The Price of Intellectual Resistance: Yousef Abdul Haq

The following report was written by Sylvia of the International Solidarity Movement, West Bank:

On the 7th November 2011, founder of the Palestinian Cultural Enlightenment (Tanwer) and lecturer at the An- Najah University, Dr. Yousef Abdul Haq, was arrested from his home at two o’clock in the morning. Dr. Yousef is in his 70’s and his health has suffered from mental strain and poor prison conditions. Well known for his calm and peaceful nature, Dr. Yousef’s daughter insists that her father will always support his people by telling the truth: a lot of people  are living in poverty because they are  under occupation. If my father tells the truth, eventually everyone will understand.”

Administrative detention is legally incompatible with basic international standards of human rights, when Israel holds the accused without charge or trial for long periods of time. The evidence of his or her offense is held in a “secret file,” which cannot be seen by the detainee or defense lawyer. The file is prepared by the Israeli intelligence service, which has gathered “evidence” by illegal means.

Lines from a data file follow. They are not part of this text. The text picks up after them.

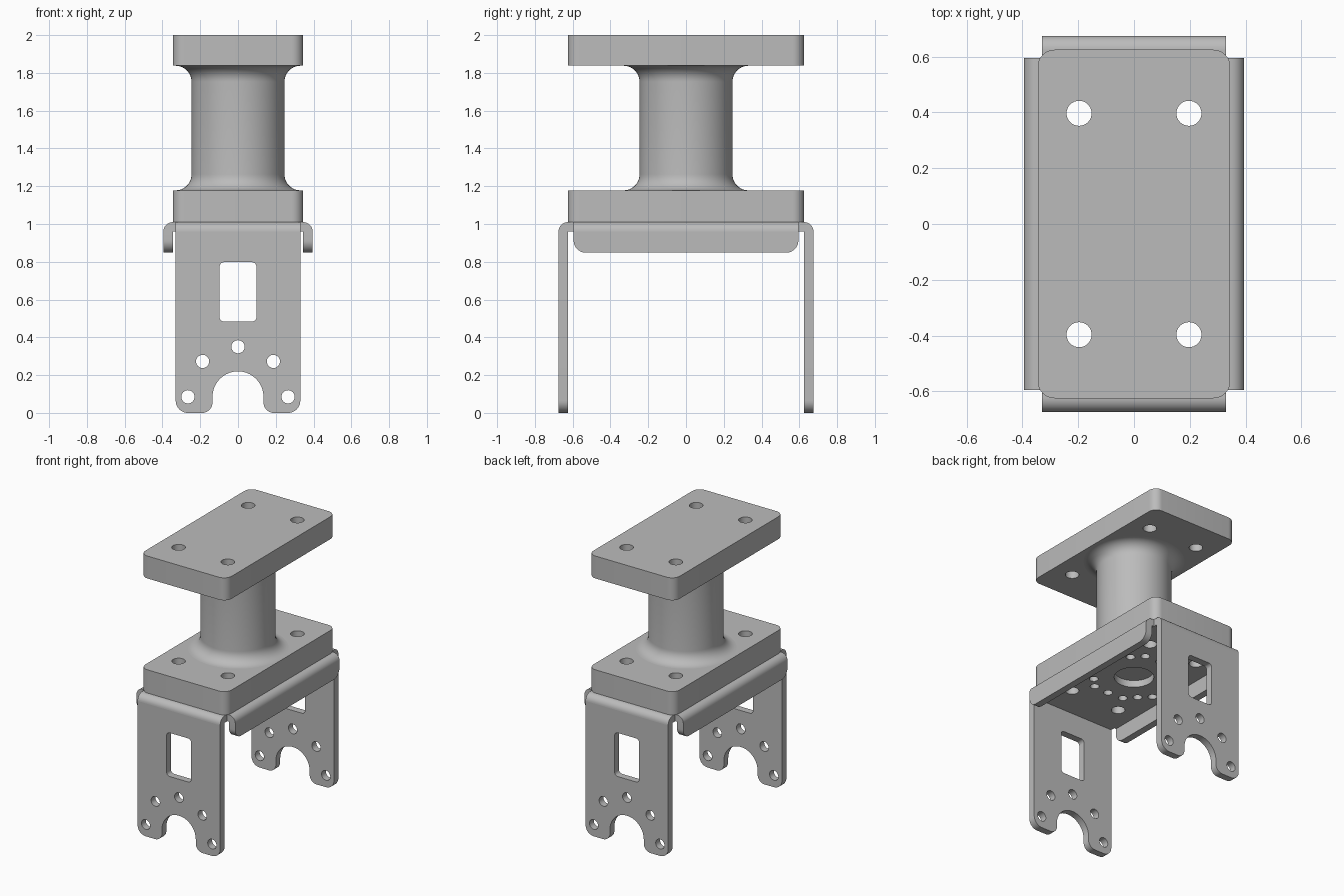
import bpy, bmesh
from math import radians, pi, cos, sin
from mathutils import Vector, Matrix, Euler

cube = bpy.data.objects.get("Cube")
if cube:
    bpy.data.objects.remove(cube, do_unlink=True)

grey = bpy.data.materials.new("plain_grey")
grey.use_nodes = True
colour = (0.5, 0.5, 0.5, 1)
grey.diffuse_color = colour
grey.node_tree.nodes["Principled BSDF"].inputs["Base Color"].default_value = colour


def rounded(corners, steps=10):
    """Right-angled outline; each corner is (x, y, radius)."""
    pts = []
    n = len(corners)
    for i, (x, y, r) in enumerate(corners):
        p = Vector((x, y))
        if r == 0:
            arc = [p]
        else:
            a = (Vector(corners[i - 1][:2]) - p).normalized()
            b = (Vector(corners[(i + 1) % n][:2]) - p).normalized()
            centre = p + (a + b) * r
            arc = [centre - r * (b * cos(t) + a * sin(t))
                   for t in (k * pi / 2 / steps for k in range(steps + 1))]
        for q in arc:
            if not pts or (q - pts[-1]).length > 1e-4:
                pts.append(q)
    if (pts[0] - pts[-1]).length < 1e-4:
        pts.pop()
    return pts


def box(x0, x1, y0, y1, r):
    return rounded([(x0, y0, r), (x1, y0, r), (x1, y1, r), (x0, y1, r)])


def circle(x, y, r, n=32):
    return [Vector((x + r * cos(2 * pi * k / n), y + r * sin(2 * pi * k / n)))
            for k in range(n)]


def finish(name, bm, matrix=Matrix()):
    bmesh.ops.recalc_face_normals(bm, faces=bm.faces[:])
    bm.transform(matrix)
    mesh = bpy.data.meshes.new(name)
    bm.to_mesh(mesh)
    bm.free()
    mesh.materials.append(grey)
    mesh.shade_smooth()
    mesh.set_sharp_from_angle(angle=radians(30))
    bpy.context.collection.objects.link(bpy.data.objects.new(name, mesh))


def plate(name, loops, thick, at=(0, 0, 0), tilt=(0, 0, 0), turn=0):
    """Sheet cut from an outline and hole loops, centred on its thickness."""
    bm = bmesh.new()
    for loop in loops:
        vs = [bm.verts.new((p.x, p.y, -thick / 2)) for p in loop]
        for i, v in enumerate(vs):
            bm.edges.new((vs[i - 1], v))
    bmesh.ops.triangle_fill(bm, edges=bm.edges[:], use_beauty=True, normal=(0, 0, 1))
    out = bmesh.ops.extrude_face_region(bm, geom=bm.faces[:])
    top = [g for g in out["geom"] if isinstance(g, bmesh.types.BMVert)]
    bmesh.ops.translate(bm, verts=top, vec=(0, 0, thick))
    rot = Euler([radians(d) for d in tilt]).to_matrix().to_4x4()
    finish(name, bm, Matrix.Rotation(radians(turn), 4, "Z") @ Matrix.Translation(at) @ rot)


SHEET = 0.05
TOP = 1.01
UNDER = TOP - SHEET
LEG_X, LEG_Y = 0.33, 0.625      # leg half width, leg inner face
LIP_X, LIP_Y = 0.345, 0.595     # lip inner face, lip half length
signs = [(sx, sy) for sx in (-1, 1) for sy in (-1, 1)]
mounts = [circle(0.197 * sx, 0.397 * sy, 0.045) for sx, sy in signs]

# Spool: two drilled flanges and a filleted column
for name, low, high in (("lower_flange", TOP, 1.178), ("upper_flange", 1.838, 2.0)):
    plate(name, [box(-0.345, 0.345, -0.625, 0.625, 0.06)] + mounts,
          high - low, (0, 0, (low + high) / 2))

RADIUS, FILLET = 0.246, 0.085
half = [(RADIUS + FILLET * (1 - sin(t)), 1.178 + FILLET * (1 - cos(t)))
        for t in (k * pi / 20 for k in range(11))]
profile = half + [(r, 1.178 + 1.838 - z) for r, z in reversed(half)]
bm = bmesh.new()
line = [bm.verts.new((r, 0, z)) for r, z in profile]
edges = [bm.edges.new(pair) for pair in zip(line, line[1:])]
bmesh.ops.spin(bm, geom=line + edges, cent=(0, 0, 0), axis=(0, 0, 1),
               angle=2 * pi, steps=64, use_merge=True)
bmesh.ops.remove_doubles(bm, verts=bm.verts[:], dist=1e-5)
finish("column", bm)

# Bracket top: cross-shaped sheet with a centre opening and a ring of holes
quarter = [(LIP_X, LIP_Y), (LEG_X, LIP_Y), (LEG_X, LEG_Y)]
cross = []
for sx, sy in ((1, 1), (-1, 1), (-1, -1), (1, -1)):
    part = quarter if sx * sy > 0 else quarter[::-1]
    cross += [Vector((sx * x, sy * y)) for x, y in part]
ring = [circle(0.265 * cos(k * pi / 4), 0.265 * sin(k * pi / 4), 0.03, 20) for k in range(8)]
ring += [circle(sx * x, sy * y, 0.03, 20)
         for sx, sy in signs for x, y in ((0.12, 0.258), (0.258, 0.12))]
plate("bracket_top", [cross, circle(0, 0, 0.13, 48)] + ring + mounts,
      SHEET, (0, 0, TOP - SHEET / 2))

# Leg outline: rounded feet with an arch between them, window and bolt holes
leg = rounded([(-LEG_X, UNDER, 0), (-LEG_X, 0, 0.065), (-0.135, 0, 0.055),
               (-0.135, 0.22, 0.135), (0.135, 0.22, 0.135), (0.135, 0, 0.055),
               (LEG_X, 0, 0.065), (LEG_X, UNDER, 0)])
bolts = [circle(0.265 * cos(k * pi / 4), 0.085 + 0.265 * sin(k * pi / 4), 0.035, 24)
         for k in range(5)]
window = box(-0.098, 0.098, 0.483, 0.798, 0.025)

# Side lip outline with rounded lower corners
lip = rounded([(-LIP_Y, UNDER, 0), (-LIP_Y, 0.848, 0.065),
               (LIP_Y, 0.848, 0.065), (LIP_Y, UNDER, 0)])


def bend(inner):
    return rounded([(inner, UNDER, 0), (inner + SHEET, UNDER, 0),
                    (inner + SHEET, TOP, SHEET), (inner, TOP, 0)])


# Legs, lips and their folded edges on opposite sides
for turn, leg_side, lip_side in ((0, "back", "left"), (180, "front", "right")):
    plate(leg_side + "_leg", [leg, window] + bolts, SHEET,
          (0, LEG_Y + SHEET / 2, 0), (90, 0, 0), turn)
    plate(leg_side + "_bend", [bend(LEG_Y)], 2 * LEG_X, (0, 0, 0), (90, 0, 90), turn)
    plate(lip_side + "_lip", [lip], SHEET, (LIP_X + SHEET / 2, 0, 0), (90, 0, 90), turn)
    plate(lip_side + "_bend", [bend(LIP_X)], 2 * LIP_Y, (0, 0, 0), (90, 0, 0), turn)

This has left Dr. Yousef’s family with no clue as to why he was taken in the middle of the night.

“No one has told us anything” says Yousef’s 21 year old daughter Shayma, a third year student at the An- Najah University. Dr. Yousef is a lecturer in economics and human rights and his co-creation of the Palestinian Enlightenment Project has painted him as a symbol of peaceful and intellectual freedom.

Shayma describes the last night she saw her father, the rapping of fists and unfamiliar sound of Hebrew at her door house. She remembers distinctly as he faded into the shadow of the jeeps outside her windows.

Shayma, the daughter of Dr. Yousef, poses next to her father’s portrait

“It’s strange” she said, “My father was laughing.  He is as strong as iron or steel. When we talk to him, it is him who encourages us when it should be the other way around.”

On that night, the family assumed he would be interrogated then released and waited from two until six in the morning before reading in the newspaper that he would be kept under administrative detention for four months.

It is this absence of information which makes this experience so agonizing for Palestinian prisoner’s families. Now in the sixth month of his administrative detention, Dr. Yousef’s release is pushed further back from the horizon each time it comes into sight with no explanation or court hearing.

When asked what she thinks will happen, Shayma explains “We hope for something. My mother is depressed, she is worried and she can’t sleep since she has heard of how they torture inmates.”

Though the family has rare permission to visit Ofer prison inside ‘48 territory, Dr. Yousef has advised against it. The journey has been made degrading and lengthy, sometimes waiting for hours in uncomfortable conditions as a further means of adding to the suffering of the Palestinian people. “It will only make it harder for us emotionally,” Shayma explained.

Articles 42 and 78 of the Fourth Geneva Convention permits administrative detention only “if the security of the Detaining Power makes it absolutely necessary “or for “imperative reasons of security”. These terms are widely accepted as applicable to the occupied territories of Palestine. The convention articulates that all civilians, weather in occupies territories or not, are fundamentally “entitled, in all circumstances, to respect from their persons, their honor, their family rights, their religious convictions and practices and their manners and customs”. These terms can only cease after the effective end of occupation. Israel ratified the Fourth Geneva Convention in 1951 and is bound by its terms.

That Dr. Yousef’s detention denies a class of young, educated Palestinian’s of human rights lecturer is of no coincidence.  Israel’s use of administrative detention to silence political figureheads is a concern raised by human rights movement Amnesty International, who explained that prisoners of conscious were being held “solely for non-violent exercise of their right to freedom of expression and association.”

“Our souls are not broken, we are hanging on”, says Shayma. As the struggle for her father’s freedom continues, she recalls her father’s advice, calling for unity and intellectual freedom.

Sylvia is a volunteer with International Solidarity Movement (name has been changed).